linger somewhere below the surface. There is also a distinct modernism at the core, and the appeal of the music lies in this blend of old and new.
Piano and guitar form the heart of this quartet, and they step gracefully around each other, combining fruitfully to yield arresting harmonies, particularly on the very pretty title track. Blanchard's approach to the piano is not at all common, as his left hand provides minimal chordal input. Schneemann's guitar acts almost as Blanchard's left hand on "When She Smiles." Blanchard's spare use of left hand dynamics does not detract from his playing, which has a free-flowing quality to it.
Schneemann displays a clean, limpid tone on guitar, which suggests an adherence to the Jim Hall
school of playing.

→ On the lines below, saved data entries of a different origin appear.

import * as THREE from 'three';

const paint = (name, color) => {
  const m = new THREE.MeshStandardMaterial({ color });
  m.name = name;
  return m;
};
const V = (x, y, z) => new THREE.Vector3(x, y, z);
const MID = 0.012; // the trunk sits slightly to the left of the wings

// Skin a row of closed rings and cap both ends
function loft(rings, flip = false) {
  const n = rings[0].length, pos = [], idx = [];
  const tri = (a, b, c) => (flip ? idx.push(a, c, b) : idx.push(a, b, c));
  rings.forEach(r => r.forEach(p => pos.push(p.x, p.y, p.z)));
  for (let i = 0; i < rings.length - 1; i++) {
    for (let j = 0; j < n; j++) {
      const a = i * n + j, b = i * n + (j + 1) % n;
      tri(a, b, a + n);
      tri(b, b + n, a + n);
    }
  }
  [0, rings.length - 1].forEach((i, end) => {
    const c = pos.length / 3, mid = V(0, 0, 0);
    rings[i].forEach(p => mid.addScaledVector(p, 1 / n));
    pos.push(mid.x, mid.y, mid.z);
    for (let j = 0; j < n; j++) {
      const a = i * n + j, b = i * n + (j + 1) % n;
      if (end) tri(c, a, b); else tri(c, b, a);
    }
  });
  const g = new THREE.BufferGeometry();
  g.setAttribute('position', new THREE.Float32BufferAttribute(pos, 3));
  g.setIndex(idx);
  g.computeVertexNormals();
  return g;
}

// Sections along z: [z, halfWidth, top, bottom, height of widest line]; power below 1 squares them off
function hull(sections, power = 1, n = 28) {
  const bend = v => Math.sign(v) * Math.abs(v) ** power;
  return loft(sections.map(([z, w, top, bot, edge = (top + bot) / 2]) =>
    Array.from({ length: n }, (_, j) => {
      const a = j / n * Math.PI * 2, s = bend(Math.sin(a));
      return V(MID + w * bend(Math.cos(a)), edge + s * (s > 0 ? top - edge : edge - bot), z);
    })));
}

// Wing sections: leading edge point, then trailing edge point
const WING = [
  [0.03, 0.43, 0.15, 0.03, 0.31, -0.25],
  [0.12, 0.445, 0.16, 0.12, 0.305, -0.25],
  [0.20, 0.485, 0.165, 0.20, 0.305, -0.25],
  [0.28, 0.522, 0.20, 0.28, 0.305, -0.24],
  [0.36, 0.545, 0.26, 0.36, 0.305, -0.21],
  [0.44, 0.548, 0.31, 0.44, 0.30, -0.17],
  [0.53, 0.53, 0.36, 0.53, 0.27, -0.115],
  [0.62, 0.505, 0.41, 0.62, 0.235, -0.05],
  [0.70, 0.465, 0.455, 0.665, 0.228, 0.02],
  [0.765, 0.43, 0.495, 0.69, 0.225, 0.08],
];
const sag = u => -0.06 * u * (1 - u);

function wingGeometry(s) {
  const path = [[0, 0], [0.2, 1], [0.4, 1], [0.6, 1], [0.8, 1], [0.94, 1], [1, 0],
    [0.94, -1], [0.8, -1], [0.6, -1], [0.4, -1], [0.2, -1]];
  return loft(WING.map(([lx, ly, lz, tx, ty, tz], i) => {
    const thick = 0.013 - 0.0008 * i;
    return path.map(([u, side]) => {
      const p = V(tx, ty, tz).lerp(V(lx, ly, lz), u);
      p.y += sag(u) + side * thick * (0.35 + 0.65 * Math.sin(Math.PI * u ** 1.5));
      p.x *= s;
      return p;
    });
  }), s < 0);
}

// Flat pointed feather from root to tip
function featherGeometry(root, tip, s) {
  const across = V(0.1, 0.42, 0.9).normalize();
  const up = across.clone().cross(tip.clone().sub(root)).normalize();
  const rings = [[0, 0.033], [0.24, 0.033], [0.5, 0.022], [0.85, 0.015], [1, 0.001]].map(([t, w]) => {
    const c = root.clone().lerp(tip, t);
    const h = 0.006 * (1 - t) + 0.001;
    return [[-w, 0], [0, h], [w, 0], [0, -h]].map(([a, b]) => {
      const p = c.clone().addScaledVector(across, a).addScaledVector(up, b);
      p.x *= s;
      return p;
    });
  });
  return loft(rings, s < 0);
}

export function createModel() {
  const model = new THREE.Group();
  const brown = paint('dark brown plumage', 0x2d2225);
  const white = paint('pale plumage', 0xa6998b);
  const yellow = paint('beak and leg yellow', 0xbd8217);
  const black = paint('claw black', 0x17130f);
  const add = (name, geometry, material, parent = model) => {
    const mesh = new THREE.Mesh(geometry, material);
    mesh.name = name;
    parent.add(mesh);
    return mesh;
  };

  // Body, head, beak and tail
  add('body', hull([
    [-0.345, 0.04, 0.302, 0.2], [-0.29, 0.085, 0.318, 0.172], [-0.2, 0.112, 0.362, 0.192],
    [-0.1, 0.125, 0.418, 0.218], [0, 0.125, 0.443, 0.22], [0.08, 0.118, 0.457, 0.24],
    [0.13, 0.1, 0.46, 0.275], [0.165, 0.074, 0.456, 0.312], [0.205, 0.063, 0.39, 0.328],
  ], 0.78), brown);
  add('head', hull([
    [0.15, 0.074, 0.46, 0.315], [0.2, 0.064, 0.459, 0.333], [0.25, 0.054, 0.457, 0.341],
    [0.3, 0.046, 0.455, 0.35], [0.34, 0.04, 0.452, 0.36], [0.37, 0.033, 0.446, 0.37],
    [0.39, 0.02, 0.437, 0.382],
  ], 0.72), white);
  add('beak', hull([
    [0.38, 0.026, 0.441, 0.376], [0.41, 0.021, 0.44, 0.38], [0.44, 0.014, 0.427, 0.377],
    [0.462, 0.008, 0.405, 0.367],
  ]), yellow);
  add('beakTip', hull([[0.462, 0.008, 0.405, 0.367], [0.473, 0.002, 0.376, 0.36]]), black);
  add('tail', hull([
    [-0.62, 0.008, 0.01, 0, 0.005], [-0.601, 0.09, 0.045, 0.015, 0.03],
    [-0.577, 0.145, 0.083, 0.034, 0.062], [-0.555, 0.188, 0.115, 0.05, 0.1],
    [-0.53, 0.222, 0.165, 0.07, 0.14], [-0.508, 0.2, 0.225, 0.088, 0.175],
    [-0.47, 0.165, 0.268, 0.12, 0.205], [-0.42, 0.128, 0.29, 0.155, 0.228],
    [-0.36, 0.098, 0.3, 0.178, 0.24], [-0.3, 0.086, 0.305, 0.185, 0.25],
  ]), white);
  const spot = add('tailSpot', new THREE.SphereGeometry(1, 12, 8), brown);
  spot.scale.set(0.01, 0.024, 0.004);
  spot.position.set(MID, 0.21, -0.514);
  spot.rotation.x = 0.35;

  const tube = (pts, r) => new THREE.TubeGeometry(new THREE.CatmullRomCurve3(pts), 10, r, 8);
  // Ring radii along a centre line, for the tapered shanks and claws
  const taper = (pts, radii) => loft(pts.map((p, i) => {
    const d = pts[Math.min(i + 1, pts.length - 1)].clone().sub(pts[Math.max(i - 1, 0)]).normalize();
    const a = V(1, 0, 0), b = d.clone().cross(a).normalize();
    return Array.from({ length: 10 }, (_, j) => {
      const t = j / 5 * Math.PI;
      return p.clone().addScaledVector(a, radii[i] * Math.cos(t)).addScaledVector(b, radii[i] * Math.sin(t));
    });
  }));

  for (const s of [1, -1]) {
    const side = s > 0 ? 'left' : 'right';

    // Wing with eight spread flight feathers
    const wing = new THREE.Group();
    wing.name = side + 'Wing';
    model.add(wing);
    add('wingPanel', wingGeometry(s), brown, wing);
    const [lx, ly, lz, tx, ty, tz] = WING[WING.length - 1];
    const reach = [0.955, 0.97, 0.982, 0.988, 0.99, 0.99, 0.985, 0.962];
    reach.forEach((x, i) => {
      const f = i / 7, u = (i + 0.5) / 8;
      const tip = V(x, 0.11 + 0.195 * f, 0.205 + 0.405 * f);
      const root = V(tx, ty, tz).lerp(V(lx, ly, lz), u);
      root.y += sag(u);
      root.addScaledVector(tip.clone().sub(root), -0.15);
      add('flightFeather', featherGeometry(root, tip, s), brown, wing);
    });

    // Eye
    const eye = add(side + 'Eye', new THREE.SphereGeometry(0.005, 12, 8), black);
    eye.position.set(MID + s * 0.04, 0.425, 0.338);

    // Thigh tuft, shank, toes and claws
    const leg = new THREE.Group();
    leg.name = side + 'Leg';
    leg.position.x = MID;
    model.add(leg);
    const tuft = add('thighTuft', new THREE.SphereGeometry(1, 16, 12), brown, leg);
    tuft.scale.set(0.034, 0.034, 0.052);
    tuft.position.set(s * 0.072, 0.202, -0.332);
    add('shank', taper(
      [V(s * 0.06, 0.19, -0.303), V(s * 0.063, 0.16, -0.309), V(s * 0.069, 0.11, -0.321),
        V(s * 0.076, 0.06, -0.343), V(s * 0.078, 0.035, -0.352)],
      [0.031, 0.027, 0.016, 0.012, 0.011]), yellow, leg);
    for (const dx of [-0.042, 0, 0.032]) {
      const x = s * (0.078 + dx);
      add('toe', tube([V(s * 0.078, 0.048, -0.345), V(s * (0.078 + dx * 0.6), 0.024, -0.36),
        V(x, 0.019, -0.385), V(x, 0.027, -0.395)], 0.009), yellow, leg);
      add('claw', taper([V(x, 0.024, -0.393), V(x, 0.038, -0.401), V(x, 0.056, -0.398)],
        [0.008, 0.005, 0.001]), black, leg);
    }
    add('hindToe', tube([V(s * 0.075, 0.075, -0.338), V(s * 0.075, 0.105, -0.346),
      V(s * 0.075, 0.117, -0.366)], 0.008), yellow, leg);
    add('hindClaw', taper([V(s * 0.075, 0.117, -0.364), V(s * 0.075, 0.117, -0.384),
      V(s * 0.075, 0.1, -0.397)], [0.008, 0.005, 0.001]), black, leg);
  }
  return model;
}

His economical, lyrical phrasing produces interesting stories, as on his self-composed "Inmost," or on the subtly hypnotic "B-Y-You." On Schneemann's other track, "Azure," with its nice changes of tempo, Blanchard and then Schneemann take contrasting solosthe pianist's brief and understated, while Schneemann's slightly distorted guitar cuts loose in freer, more fluid fashion.
Melody characterizes each of the compositions, and much of the music has a meditative quality to it. On "B-Y-You," Blanchard caresses the keys, his notes falling ever so gently, before building gradually in momentum over drummer Antonio Pisano's pressed rolls and chattering cymbals. Pisano's delicate brushes and cymbals, combined with bassist Eric Heijnsdijk's minimalism, supply the backdrop over which piano and guitar trace together the gentle melody of "Ballade pour une Paquerette." The subtle dynamics of "A Mon Amour," with its briefly stated melody, discursive drumming, and boldly defined chord progressions, features a tasteful solo by Schneemann, and is an album highlight.
There is energy in this music, but it rests more in the emotional content which trumps the sparingly used displays of virtuosity. "RNP" begins with a lively piano riff over a floating, siren-like guitar; Schneemann drops out and the piano-led trio is left to explore the corners of the composition. Blanchard's most animated playing is on "By Heart," and Schneemann contributes another fuzzy-edged solo full of zest; but even this tune tip-toes quietly across the finishing line.
A beautiful solo piano piece by Blanchard, "Berceuse pour Maelise," provides a fine coda to the album; unfurling from a pensive Esbjorn Svensson